::: Provided records

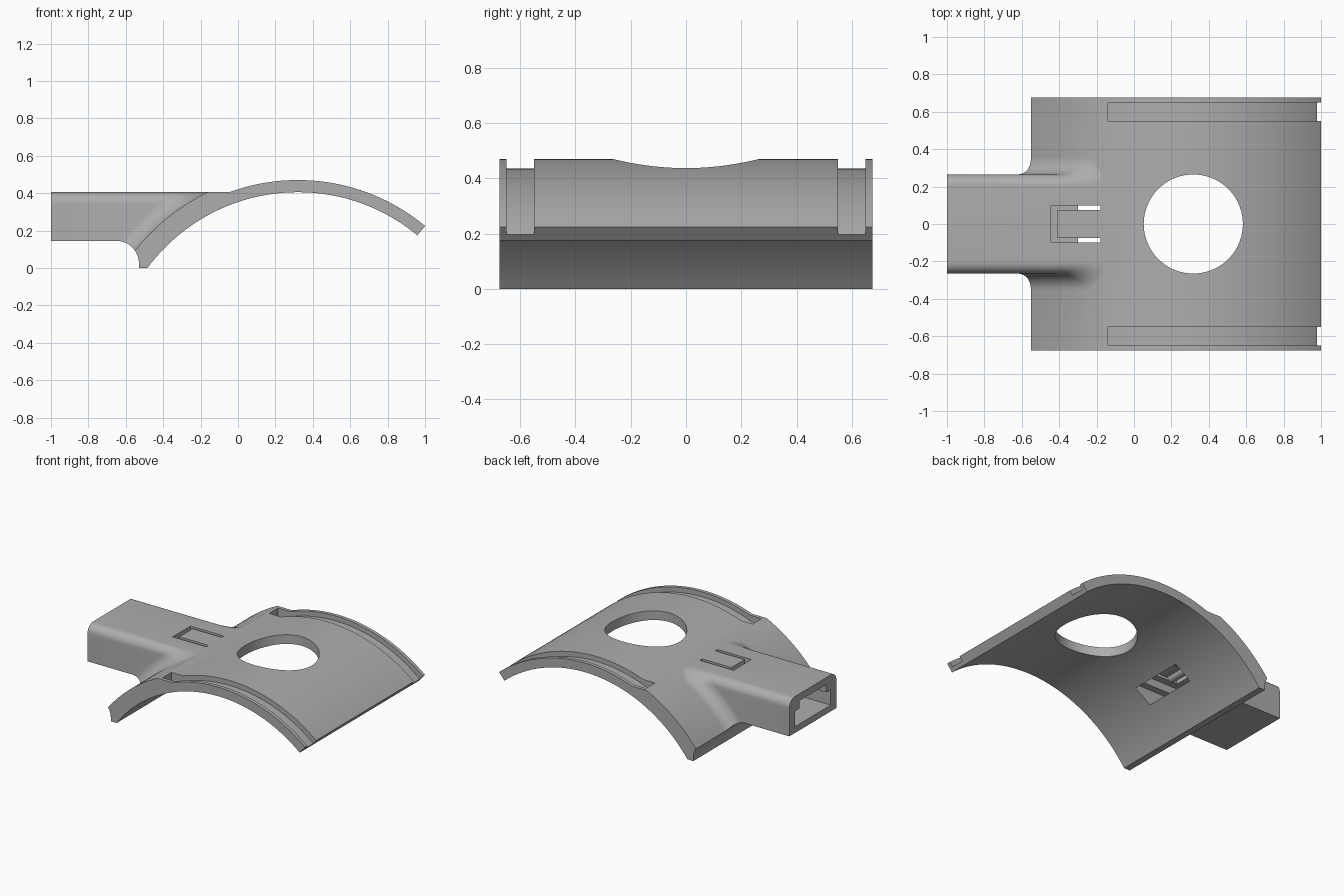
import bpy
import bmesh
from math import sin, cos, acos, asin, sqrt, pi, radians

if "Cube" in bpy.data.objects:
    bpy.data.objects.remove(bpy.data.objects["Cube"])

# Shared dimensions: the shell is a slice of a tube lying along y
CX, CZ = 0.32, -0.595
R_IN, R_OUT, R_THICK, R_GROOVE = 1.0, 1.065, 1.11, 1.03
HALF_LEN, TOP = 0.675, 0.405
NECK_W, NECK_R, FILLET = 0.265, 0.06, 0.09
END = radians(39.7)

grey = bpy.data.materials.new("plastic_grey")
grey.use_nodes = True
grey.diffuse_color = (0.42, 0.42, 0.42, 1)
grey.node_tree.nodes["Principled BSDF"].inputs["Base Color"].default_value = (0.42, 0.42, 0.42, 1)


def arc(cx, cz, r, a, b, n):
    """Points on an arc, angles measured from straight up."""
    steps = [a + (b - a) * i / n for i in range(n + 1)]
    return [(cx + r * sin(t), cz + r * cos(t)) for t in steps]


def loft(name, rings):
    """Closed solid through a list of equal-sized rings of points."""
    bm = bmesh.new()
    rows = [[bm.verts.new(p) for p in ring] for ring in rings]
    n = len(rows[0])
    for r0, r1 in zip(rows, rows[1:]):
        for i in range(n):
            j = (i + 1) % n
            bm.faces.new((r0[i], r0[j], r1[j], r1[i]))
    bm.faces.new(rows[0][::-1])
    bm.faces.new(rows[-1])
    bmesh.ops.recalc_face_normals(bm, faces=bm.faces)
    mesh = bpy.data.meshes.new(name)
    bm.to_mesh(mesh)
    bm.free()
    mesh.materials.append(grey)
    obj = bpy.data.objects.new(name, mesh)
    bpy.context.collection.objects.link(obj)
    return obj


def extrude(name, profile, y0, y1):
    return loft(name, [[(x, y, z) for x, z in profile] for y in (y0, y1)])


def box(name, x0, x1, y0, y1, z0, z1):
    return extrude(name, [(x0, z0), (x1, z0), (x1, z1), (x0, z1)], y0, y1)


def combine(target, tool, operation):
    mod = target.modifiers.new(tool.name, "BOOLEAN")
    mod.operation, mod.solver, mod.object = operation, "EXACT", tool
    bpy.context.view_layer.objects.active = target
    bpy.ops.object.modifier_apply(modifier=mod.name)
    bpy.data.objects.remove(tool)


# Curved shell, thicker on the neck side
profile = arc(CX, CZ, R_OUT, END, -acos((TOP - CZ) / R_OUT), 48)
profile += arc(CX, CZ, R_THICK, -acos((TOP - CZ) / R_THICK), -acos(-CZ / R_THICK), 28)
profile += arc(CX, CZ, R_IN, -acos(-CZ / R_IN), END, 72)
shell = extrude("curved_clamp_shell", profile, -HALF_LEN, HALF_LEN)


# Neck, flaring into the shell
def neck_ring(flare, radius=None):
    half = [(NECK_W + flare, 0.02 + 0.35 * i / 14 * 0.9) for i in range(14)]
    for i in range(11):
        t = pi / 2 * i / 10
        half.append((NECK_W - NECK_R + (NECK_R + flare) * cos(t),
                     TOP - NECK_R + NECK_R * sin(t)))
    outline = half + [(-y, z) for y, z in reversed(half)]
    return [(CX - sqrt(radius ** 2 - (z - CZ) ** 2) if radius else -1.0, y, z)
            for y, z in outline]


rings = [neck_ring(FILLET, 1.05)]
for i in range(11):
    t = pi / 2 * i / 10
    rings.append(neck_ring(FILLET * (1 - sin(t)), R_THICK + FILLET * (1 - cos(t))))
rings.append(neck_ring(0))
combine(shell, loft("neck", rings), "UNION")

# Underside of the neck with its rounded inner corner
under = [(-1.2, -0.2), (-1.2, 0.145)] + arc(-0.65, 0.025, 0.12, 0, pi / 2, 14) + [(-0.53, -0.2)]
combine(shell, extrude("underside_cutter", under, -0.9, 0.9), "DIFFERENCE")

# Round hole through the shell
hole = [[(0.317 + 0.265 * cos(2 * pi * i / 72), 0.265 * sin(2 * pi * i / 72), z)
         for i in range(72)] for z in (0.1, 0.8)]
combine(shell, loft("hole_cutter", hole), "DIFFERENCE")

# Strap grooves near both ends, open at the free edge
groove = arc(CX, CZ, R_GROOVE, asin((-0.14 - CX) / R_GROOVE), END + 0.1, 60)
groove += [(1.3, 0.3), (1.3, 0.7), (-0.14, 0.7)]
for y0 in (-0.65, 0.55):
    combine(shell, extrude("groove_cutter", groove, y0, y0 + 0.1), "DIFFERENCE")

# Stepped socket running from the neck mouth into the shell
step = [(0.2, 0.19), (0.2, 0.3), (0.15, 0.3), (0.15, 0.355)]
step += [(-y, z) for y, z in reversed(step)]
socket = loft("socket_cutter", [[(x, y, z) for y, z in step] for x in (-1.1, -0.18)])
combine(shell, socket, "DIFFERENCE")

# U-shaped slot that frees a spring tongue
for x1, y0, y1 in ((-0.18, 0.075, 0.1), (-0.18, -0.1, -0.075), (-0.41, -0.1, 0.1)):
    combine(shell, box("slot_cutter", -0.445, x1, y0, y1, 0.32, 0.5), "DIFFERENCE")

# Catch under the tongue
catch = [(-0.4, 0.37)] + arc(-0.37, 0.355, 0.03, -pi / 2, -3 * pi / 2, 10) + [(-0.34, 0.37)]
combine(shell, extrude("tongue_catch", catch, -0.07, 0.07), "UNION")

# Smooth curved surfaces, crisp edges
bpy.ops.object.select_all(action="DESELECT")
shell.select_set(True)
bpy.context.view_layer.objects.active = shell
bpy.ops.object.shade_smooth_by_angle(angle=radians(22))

::::::
::: Provided records

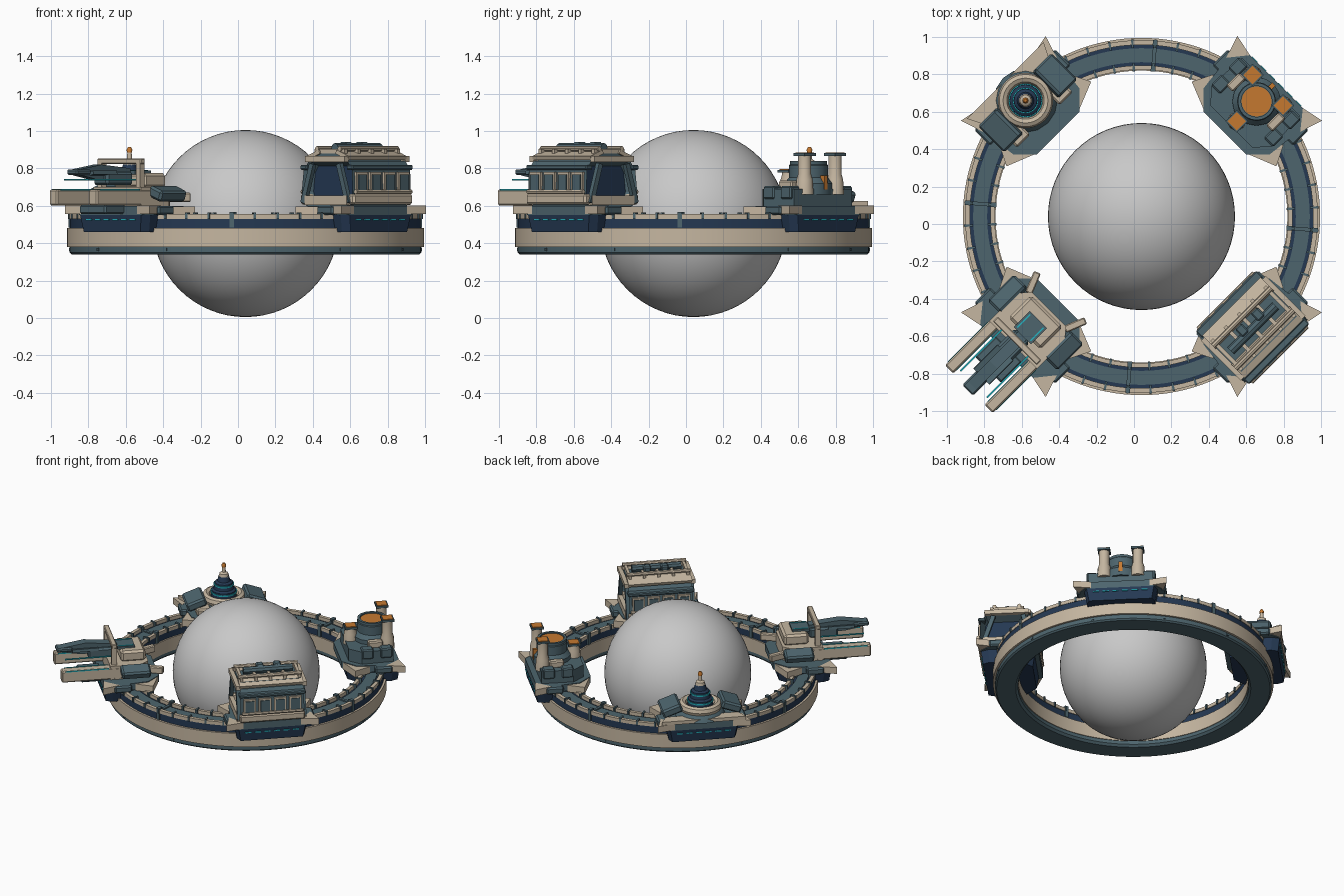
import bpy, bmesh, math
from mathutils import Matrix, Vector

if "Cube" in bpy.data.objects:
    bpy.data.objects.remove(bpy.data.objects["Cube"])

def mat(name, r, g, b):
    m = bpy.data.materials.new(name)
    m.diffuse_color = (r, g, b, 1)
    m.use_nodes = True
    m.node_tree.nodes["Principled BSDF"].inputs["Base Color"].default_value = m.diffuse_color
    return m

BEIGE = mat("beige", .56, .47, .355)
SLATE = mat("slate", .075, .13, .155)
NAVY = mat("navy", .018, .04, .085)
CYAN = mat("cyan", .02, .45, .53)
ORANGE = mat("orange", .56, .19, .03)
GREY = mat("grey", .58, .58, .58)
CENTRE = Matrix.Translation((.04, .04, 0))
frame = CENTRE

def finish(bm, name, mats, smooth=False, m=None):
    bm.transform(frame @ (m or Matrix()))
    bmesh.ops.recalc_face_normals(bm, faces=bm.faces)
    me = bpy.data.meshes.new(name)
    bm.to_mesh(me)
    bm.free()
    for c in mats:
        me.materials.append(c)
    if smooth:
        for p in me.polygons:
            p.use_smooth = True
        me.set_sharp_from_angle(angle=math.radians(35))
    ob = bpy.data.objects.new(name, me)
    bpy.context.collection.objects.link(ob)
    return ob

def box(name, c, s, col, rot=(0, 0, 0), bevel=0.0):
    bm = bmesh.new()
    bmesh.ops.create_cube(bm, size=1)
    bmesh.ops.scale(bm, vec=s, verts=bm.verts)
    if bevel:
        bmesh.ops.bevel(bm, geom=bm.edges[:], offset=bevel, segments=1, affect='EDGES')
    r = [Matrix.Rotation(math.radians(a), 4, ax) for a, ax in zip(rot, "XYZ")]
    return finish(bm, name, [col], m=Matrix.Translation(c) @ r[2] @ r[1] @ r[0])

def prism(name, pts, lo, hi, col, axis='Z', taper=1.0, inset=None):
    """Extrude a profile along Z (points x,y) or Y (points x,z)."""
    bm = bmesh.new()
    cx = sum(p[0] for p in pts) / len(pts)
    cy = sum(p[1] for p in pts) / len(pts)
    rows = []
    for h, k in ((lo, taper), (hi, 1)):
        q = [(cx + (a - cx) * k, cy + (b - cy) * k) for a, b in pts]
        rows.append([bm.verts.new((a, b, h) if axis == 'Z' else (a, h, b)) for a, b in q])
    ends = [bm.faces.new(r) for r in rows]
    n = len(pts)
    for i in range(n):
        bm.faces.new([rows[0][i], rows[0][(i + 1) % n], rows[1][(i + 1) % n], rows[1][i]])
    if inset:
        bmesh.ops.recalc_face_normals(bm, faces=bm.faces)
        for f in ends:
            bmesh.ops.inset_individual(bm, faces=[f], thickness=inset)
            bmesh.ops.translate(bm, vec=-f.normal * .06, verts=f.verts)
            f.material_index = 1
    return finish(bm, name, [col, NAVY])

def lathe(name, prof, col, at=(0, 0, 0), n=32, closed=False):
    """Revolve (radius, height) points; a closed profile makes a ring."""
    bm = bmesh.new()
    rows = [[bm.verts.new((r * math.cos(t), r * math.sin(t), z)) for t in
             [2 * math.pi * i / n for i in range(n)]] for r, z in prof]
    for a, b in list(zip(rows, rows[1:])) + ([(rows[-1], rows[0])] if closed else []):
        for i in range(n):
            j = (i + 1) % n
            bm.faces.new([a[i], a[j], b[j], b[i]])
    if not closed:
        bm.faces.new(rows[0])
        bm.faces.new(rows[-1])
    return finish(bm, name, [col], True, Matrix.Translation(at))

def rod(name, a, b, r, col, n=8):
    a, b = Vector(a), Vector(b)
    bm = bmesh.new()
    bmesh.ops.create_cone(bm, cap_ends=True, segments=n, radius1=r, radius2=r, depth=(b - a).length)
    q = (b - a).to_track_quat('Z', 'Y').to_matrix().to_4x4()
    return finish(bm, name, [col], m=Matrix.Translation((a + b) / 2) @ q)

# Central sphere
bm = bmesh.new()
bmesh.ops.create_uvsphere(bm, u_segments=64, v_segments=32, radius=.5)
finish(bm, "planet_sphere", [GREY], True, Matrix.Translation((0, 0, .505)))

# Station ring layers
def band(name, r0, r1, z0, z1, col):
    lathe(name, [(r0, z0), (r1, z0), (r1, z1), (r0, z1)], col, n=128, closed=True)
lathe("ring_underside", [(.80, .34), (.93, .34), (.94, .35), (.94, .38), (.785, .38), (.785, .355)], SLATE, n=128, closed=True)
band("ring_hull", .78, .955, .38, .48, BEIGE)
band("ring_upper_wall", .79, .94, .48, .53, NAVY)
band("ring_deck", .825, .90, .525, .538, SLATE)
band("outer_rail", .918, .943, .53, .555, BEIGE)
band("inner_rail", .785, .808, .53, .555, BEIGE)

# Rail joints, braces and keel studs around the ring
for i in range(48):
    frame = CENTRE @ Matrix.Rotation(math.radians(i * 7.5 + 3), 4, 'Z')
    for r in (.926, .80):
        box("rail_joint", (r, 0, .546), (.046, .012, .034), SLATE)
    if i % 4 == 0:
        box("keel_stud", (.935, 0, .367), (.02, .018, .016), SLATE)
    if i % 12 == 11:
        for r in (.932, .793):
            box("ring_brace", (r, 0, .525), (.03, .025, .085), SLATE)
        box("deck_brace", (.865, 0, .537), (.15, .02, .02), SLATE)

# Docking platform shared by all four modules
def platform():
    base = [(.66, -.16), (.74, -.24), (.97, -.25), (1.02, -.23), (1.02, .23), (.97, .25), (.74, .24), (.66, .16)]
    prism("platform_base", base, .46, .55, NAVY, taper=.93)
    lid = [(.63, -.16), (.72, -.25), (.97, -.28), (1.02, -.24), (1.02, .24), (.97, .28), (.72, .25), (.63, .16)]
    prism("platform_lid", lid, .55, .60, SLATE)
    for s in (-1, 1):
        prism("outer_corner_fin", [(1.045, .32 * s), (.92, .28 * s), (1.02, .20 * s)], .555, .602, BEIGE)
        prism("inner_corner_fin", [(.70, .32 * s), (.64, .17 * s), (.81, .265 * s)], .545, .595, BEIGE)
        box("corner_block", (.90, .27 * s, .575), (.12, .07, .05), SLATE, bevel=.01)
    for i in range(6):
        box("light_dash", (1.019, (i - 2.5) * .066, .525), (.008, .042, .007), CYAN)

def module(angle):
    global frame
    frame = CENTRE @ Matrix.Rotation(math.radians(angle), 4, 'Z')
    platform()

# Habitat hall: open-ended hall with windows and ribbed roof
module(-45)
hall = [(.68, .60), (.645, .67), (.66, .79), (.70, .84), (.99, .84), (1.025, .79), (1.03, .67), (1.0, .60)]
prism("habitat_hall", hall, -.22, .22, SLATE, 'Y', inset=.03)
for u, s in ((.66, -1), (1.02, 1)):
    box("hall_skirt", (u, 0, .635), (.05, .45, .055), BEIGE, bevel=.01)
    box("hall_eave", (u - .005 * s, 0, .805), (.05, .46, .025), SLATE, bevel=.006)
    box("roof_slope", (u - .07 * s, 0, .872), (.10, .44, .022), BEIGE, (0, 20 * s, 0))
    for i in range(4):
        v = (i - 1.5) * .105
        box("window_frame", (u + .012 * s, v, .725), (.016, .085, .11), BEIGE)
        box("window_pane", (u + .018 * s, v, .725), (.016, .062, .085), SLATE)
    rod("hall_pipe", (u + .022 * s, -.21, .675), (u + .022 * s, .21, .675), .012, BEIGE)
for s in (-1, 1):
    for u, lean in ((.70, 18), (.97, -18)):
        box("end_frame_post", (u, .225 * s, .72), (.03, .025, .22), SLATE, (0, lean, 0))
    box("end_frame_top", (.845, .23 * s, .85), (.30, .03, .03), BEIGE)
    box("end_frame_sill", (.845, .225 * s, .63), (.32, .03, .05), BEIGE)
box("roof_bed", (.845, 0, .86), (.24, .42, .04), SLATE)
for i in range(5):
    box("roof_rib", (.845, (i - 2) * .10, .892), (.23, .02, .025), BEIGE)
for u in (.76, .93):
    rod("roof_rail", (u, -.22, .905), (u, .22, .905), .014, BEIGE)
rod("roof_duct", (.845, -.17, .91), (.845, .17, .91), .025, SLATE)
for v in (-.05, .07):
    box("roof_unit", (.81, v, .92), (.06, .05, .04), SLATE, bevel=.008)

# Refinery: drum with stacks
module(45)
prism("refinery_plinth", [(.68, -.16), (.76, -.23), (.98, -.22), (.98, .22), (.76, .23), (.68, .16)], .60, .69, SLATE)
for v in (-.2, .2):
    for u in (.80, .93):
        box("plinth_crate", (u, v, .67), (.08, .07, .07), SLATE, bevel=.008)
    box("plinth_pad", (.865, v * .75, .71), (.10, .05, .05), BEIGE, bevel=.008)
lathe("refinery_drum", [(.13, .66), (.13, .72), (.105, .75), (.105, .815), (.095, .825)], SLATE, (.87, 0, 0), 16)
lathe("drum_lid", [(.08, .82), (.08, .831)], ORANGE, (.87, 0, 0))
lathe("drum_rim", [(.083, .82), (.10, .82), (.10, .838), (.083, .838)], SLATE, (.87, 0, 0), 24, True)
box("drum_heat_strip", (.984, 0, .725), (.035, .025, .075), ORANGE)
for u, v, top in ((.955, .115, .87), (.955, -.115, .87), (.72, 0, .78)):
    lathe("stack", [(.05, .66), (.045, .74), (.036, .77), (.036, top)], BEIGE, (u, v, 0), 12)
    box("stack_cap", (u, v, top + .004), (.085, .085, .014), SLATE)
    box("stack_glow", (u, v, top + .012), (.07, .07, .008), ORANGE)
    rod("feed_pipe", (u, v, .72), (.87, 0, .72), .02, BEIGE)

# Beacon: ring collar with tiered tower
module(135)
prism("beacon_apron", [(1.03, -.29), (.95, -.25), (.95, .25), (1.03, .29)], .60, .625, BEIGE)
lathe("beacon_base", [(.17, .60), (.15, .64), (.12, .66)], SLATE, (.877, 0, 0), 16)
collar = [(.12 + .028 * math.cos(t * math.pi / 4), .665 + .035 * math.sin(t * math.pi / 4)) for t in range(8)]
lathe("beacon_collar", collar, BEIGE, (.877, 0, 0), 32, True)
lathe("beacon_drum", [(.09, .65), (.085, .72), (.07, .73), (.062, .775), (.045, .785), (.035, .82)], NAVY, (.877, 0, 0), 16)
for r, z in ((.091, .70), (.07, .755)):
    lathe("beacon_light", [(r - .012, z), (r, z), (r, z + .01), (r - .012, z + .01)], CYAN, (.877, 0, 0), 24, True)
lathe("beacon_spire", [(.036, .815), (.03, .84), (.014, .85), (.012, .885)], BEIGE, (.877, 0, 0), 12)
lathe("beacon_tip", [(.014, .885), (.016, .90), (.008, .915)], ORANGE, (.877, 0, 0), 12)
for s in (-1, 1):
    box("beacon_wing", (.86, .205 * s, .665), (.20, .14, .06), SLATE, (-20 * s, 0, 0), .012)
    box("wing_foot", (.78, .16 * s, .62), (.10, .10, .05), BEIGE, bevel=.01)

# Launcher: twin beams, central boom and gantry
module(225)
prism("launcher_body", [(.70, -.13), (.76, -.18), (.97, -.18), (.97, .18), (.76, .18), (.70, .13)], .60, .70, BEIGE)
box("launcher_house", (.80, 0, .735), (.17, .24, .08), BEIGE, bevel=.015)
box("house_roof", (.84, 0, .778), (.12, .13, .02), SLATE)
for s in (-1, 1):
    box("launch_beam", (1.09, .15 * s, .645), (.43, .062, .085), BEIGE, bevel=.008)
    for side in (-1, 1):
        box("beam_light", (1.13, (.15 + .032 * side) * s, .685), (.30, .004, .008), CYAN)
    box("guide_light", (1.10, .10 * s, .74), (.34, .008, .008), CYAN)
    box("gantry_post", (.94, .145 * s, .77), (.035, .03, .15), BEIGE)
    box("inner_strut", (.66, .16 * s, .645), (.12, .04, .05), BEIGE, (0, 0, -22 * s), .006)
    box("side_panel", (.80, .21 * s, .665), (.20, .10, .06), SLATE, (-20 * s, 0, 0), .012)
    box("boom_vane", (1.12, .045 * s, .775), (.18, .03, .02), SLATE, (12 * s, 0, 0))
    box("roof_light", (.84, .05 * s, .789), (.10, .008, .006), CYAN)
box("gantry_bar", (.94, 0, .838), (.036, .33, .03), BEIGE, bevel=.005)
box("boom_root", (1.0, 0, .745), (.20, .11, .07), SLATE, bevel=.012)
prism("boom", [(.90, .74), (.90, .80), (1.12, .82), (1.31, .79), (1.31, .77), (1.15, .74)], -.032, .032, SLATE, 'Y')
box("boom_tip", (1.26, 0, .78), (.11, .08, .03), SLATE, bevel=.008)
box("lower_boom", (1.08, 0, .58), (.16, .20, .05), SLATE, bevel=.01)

::::::

→ Problem statement: Repeat exactly the lines above from the one with "import bpy, bmesh, math" up to and including the one with "r = [Matrix.Rotation(math.radians(a), 4, ax)". No other line belongs in the reply.

→ Solution to the problem:
import bpy, bmesh, math
from mathutils import Matrix, Vector

if "Cube" in bpy.data.objects:
    bpy.data.objects.remove(bpy.data.objects["Cube"])

def mat(name, r, g, b):
    m = bpy.data.materials.new(name)
    m.diffuse_color = (r, g, b, 1)
    m.use_nodes = True
    m.node_tree.nodes["Principled BSDF"].inputs["Base Color"].default_value = m.diffuse_color
    return m

BEIGE = mat("beige", .56, .47, .355)
SLATE = mat("slate", .075, .13, .155)
NAVY = mat("navy", .018, .04, .085)
CYAN = mat("cyan", .02, .45, .53)
ORANGE = mat("orange", .56, .19, .03)
GREY = mat("grey", .58, .58, .58)
CENTRE = Matrix.Translation((.04, .04, 0))
frame = CENTRE

def finish(bm, name, mats, smooth=False, m=None):
    bm.transform(frame @ (m or Matrix()))
    bmesh.ops.recalc_face_normals(bm, faces=bm.faces)
    me = bpy.data.meshes.new(name)
    bm.to_mesh(me)
    bm.free()
    for c in mats:
        me.materials.append(c)
    if smooth:
        for p in me.polygons:
            p.use_smooth = True
        me.set_sharp_from_angle(angle=math.radians(35))
    ob = bpy.data.objects.new(name, me)
    bpy.context.collection.objects.link(ob)
    return ob

def box(name, c, s, col, rot=(0, 0, 0), bevel=0.0):
    bm = bmesh.new()
    bmesh.ops.create_cube(bm, size=1)
    bmesh.ops.scale(bm, vec=s, verts=bm.verts)
    if bevel:
        bmesh.ops.bevel(bm, geom=bm.edges[:], offset=bevel, segments=1, affect='EDGES')
    r = [Matrix.Rotation(math.radians(a), 4, ax) for a, ax in zip(rot, "XYZ")]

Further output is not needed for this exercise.